Exercise brief: Please work out how many lines include the word "prism" in the entries, and reply with only the count.

[Listed records]

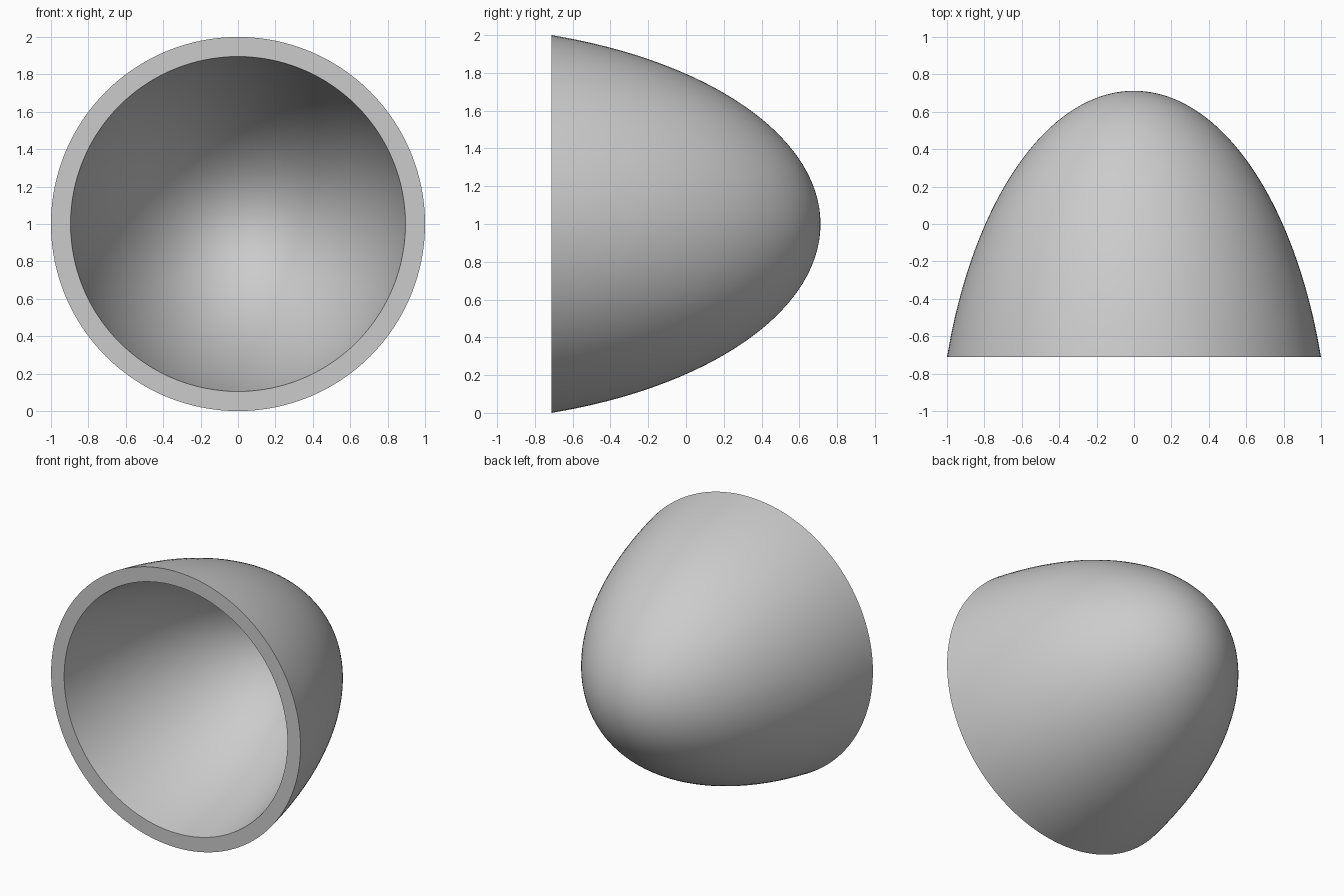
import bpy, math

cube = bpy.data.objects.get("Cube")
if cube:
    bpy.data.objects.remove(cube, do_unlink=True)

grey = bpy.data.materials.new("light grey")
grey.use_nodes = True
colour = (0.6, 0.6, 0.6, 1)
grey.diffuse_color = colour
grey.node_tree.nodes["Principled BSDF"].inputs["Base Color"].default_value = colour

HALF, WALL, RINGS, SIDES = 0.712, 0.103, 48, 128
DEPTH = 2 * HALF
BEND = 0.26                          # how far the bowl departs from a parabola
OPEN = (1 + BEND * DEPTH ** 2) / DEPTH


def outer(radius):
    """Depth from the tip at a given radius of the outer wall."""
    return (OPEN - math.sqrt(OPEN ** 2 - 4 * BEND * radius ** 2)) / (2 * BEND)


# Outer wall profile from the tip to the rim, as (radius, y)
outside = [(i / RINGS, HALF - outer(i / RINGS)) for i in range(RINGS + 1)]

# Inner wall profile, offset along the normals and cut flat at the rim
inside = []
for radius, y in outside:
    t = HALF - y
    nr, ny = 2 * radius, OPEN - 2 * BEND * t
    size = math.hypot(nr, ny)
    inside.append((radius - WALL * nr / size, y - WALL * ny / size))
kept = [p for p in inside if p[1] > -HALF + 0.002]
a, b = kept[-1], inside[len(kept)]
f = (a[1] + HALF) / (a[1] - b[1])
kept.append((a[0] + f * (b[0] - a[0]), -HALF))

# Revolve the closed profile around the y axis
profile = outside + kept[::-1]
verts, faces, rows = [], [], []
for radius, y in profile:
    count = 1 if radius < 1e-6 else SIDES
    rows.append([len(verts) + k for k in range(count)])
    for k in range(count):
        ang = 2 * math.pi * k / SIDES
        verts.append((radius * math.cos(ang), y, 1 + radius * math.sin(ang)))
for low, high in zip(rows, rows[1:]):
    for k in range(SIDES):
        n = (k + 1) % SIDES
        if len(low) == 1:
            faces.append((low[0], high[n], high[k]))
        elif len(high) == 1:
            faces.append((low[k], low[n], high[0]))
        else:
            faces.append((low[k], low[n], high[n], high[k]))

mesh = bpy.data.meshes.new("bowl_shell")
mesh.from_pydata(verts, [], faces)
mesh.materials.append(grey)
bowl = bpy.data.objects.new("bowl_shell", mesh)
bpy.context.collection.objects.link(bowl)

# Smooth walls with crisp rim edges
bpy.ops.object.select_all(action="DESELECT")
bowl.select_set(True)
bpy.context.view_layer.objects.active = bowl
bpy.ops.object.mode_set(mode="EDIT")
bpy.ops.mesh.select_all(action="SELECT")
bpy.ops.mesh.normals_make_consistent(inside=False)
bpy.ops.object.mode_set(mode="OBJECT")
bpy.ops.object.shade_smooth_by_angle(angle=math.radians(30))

[/Listed records]
[Listed records]

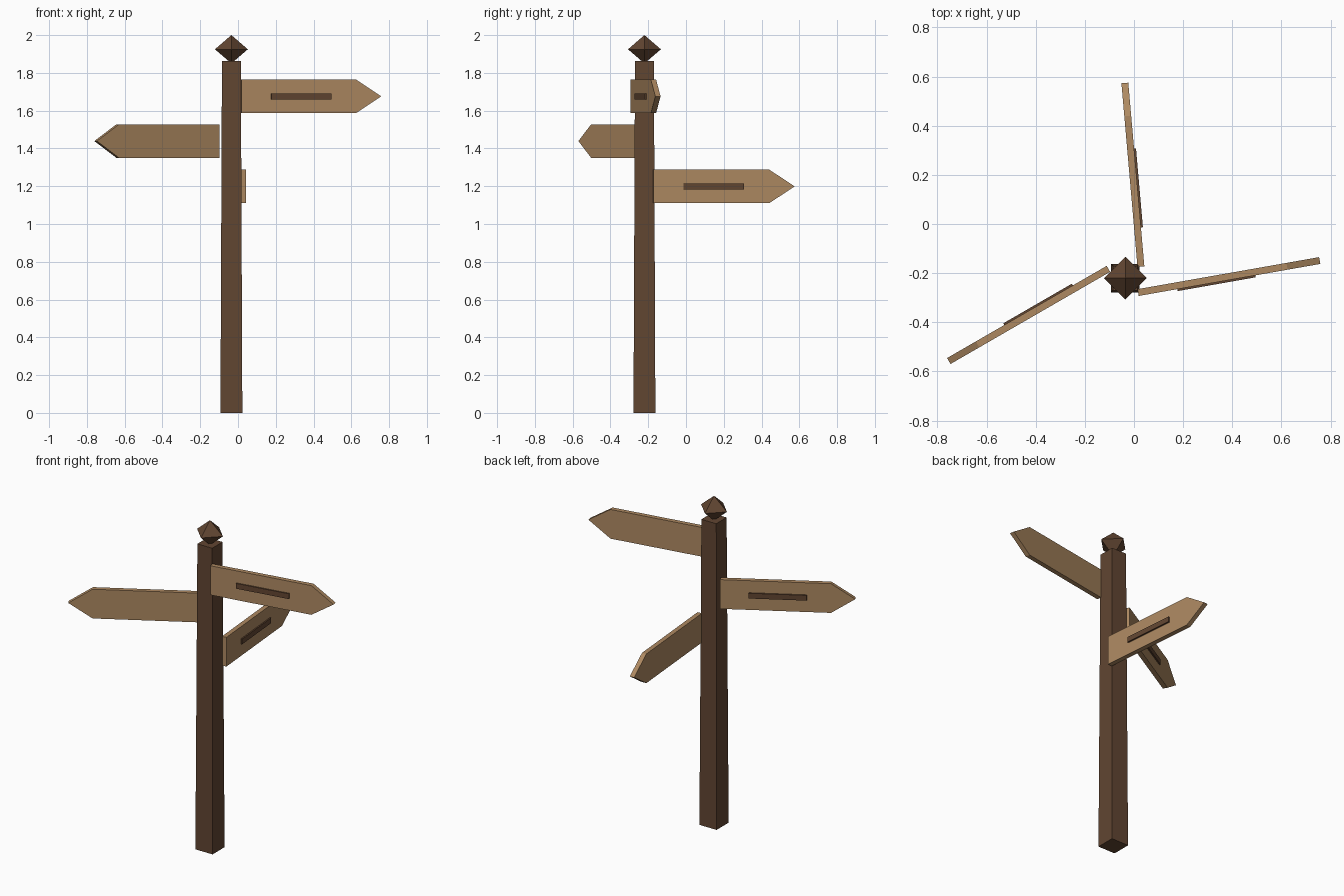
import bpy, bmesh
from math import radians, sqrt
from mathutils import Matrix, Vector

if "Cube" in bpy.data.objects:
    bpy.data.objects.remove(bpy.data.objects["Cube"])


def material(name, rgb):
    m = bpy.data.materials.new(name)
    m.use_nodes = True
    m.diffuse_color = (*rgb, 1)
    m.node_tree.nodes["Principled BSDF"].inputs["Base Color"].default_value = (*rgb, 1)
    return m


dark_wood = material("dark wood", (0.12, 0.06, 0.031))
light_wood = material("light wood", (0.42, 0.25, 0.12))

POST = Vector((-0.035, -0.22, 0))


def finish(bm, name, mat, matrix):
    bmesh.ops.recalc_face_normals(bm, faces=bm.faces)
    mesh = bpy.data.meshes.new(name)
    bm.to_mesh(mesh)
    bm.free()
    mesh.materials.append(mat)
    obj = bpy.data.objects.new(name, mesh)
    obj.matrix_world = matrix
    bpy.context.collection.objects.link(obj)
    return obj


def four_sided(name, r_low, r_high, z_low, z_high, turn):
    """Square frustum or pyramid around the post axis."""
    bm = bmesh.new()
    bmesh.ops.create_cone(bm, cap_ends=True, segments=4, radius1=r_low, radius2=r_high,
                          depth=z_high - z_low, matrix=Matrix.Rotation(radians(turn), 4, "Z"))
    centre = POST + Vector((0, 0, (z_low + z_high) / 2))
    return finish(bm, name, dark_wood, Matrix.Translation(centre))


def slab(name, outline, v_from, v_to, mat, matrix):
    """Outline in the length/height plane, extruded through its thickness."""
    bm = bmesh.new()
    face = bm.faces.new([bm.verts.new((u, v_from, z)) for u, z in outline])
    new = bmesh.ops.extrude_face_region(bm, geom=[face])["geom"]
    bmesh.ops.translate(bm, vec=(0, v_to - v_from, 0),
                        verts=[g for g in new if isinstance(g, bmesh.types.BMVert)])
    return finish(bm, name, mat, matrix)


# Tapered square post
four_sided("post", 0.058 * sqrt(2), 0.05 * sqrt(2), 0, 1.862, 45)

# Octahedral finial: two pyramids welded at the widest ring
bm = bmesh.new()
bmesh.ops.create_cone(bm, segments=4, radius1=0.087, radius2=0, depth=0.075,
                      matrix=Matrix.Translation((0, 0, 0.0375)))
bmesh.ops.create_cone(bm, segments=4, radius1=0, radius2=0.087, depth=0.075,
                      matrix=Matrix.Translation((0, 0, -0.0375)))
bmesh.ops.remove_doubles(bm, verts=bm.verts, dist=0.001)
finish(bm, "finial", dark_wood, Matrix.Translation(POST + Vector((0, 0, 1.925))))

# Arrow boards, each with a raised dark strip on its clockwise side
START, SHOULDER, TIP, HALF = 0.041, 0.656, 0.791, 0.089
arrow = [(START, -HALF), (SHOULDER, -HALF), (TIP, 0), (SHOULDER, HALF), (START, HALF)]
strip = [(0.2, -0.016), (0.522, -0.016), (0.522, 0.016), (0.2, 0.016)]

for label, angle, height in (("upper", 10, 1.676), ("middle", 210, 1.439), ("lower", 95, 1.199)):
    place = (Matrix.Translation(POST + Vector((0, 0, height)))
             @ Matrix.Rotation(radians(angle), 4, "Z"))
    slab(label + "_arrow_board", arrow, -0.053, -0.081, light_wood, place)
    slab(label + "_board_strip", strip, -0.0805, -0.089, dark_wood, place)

[/Listed records]
[Listed records]

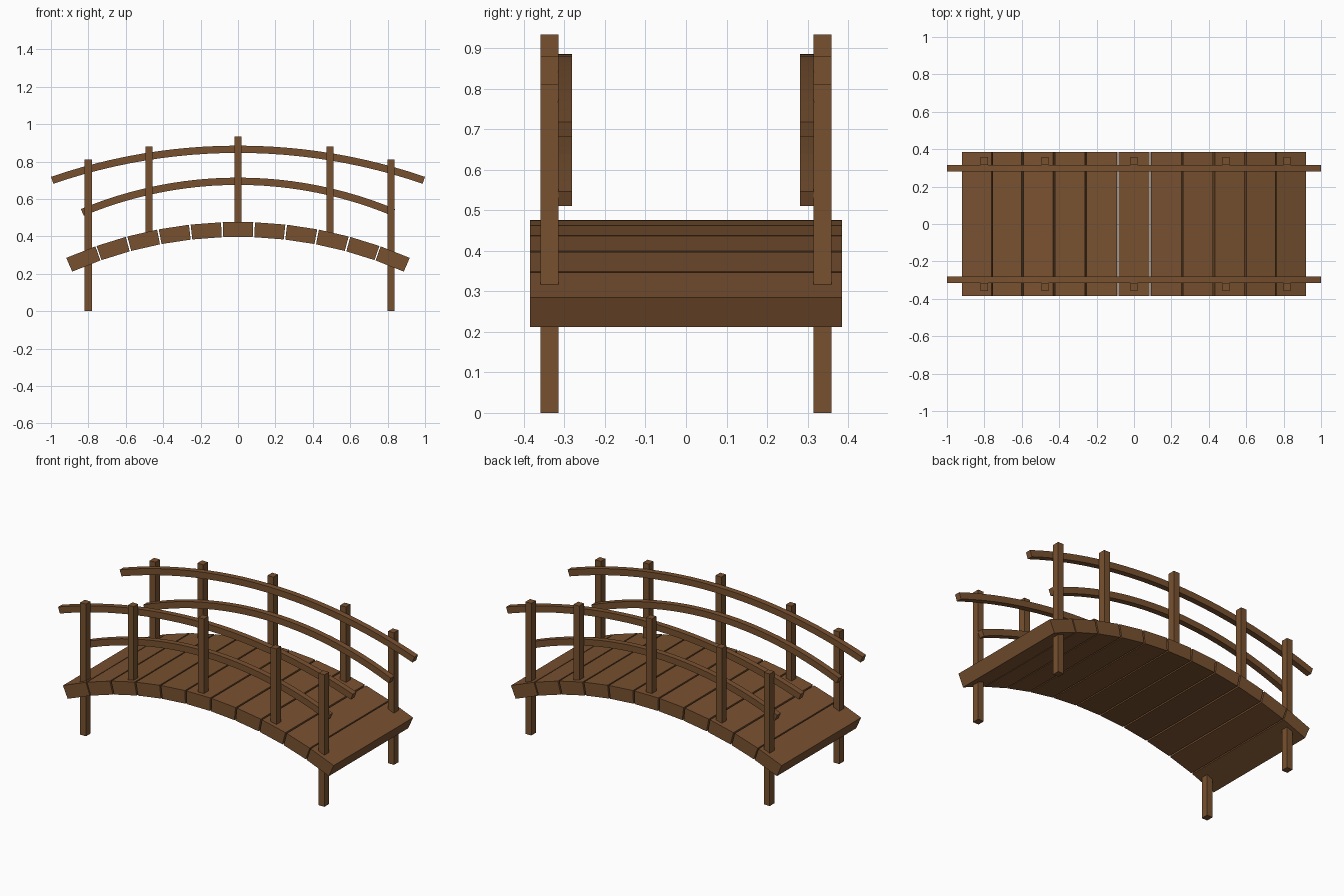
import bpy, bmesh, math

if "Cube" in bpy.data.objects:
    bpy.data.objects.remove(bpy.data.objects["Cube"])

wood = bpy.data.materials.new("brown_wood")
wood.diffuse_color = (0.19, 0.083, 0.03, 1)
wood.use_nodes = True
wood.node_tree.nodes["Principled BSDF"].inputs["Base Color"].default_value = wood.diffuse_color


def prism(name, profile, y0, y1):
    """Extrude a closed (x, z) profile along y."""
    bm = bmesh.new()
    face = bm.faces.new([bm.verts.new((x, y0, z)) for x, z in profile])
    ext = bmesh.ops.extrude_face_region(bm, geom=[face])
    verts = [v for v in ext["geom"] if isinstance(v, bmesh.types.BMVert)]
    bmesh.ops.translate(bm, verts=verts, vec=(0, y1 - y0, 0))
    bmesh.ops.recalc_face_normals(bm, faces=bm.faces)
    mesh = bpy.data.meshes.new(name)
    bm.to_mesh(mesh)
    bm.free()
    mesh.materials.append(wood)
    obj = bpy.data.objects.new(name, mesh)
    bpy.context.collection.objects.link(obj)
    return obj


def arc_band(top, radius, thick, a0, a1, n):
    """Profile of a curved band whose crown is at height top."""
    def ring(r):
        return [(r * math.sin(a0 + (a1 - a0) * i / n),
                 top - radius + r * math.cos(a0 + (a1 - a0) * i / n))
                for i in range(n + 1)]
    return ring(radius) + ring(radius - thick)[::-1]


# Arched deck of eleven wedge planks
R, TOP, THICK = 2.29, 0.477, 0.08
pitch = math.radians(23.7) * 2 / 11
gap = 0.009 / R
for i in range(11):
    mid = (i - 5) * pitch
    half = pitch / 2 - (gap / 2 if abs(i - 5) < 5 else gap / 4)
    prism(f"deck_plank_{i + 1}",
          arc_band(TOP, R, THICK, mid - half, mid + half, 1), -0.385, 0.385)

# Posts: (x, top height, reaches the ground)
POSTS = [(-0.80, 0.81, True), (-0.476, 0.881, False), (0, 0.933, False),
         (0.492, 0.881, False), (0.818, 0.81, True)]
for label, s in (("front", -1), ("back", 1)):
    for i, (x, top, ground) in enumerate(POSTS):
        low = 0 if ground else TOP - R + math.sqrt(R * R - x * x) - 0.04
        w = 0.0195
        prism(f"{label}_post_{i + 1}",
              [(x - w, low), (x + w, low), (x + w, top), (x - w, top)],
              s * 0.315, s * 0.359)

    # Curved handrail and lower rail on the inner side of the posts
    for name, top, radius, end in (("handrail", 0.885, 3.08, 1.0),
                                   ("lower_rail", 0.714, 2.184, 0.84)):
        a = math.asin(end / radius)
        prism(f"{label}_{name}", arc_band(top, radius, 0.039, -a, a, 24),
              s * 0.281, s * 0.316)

[/Listed records]

Response: 4